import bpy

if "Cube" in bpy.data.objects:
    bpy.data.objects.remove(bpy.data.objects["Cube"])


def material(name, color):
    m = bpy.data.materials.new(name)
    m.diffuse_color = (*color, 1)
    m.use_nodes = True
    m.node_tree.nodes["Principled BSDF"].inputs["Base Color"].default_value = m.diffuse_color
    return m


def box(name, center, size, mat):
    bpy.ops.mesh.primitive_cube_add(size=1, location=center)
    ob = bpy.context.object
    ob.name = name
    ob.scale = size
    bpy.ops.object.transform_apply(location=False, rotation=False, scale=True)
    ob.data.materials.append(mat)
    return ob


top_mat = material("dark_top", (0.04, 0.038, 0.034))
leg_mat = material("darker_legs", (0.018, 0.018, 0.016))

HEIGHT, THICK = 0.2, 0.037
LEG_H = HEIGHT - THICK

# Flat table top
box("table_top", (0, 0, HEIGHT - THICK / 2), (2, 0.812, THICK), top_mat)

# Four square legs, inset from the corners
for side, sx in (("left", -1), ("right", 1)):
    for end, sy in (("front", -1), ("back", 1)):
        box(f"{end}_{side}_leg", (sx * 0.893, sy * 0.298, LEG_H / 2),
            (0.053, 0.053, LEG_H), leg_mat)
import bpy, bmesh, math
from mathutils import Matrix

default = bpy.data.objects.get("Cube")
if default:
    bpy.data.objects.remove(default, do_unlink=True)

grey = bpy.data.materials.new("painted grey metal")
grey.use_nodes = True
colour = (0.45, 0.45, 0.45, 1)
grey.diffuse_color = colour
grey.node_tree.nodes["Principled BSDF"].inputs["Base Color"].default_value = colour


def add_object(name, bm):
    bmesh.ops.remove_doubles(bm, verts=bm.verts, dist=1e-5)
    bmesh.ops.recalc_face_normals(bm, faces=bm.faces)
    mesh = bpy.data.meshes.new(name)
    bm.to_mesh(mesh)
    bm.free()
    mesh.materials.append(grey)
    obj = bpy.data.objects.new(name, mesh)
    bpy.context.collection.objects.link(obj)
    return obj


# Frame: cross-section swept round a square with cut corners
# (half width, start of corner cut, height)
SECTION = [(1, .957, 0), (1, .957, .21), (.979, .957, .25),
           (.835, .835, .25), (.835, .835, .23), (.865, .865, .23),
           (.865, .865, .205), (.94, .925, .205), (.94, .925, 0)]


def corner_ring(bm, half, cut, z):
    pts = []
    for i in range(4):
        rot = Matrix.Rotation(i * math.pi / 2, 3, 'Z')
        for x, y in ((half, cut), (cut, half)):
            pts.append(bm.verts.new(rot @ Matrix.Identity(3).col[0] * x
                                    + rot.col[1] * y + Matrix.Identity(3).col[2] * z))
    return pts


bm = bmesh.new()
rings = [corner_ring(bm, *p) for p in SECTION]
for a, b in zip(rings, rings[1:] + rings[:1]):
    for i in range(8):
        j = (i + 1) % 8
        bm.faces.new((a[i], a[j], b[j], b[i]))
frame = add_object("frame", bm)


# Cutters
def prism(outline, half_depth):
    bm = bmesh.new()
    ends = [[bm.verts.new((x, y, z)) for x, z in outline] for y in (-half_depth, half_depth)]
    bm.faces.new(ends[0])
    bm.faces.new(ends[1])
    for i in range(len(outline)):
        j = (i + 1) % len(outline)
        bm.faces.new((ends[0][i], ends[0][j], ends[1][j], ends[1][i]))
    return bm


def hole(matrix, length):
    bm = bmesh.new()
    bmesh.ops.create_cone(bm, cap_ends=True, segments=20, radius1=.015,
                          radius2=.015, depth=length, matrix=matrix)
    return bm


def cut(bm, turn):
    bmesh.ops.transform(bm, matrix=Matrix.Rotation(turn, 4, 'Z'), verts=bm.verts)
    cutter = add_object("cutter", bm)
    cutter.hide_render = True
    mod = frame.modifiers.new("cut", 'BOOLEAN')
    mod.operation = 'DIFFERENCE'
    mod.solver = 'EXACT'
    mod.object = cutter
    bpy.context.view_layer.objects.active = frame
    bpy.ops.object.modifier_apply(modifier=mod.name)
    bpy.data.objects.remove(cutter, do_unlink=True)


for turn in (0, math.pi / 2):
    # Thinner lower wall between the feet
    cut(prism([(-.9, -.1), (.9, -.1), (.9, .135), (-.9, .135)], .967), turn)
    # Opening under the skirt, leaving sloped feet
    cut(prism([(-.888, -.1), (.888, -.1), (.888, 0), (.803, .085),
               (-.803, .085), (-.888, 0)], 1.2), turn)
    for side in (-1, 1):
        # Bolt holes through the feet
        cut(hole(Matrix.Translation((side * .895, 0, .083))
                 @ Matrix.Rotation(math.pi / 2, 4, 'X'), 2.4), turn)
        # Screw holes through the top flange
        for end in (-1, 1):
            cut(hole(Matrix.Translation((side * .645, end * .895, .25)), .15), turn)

──────────

REQUIRED WORK — Could you write out, exactly as they stand, only the lines above that begin at the line with "bpy.data.objects.remove(default, do_unlink=True)" and stop after the line with "obj = bpy.data.objects.new(name, mesh)"?

OUTPUT OF THE EXERCISE —
    bpy.data.objects.remove(default, do_unlink=True)

grey = bpy.data.materials.new("painted grey metal")
grey.use_nodes = True
colour = (0.45, 0.45, 0.45, 1)
grey.diffuse_color = colour
grey.node_tree.nodes["Principled BSDF"].inputs["Base Color"].default_value = colour


def add_object(name, bm):
    bmesh.ops.remove_doubles(bm, verts=bm.verts, dist=1e-5)
    bmesh.ops.recalc_face_normals(bm, faces=bm.faces)
    mesh = bpy.data.meshes.new(name)
    bm.to_mesh(mesh)
    bm.free()
    mesh.materials.append(grey)
    obj = bpy.data.objects.new(name, mesh)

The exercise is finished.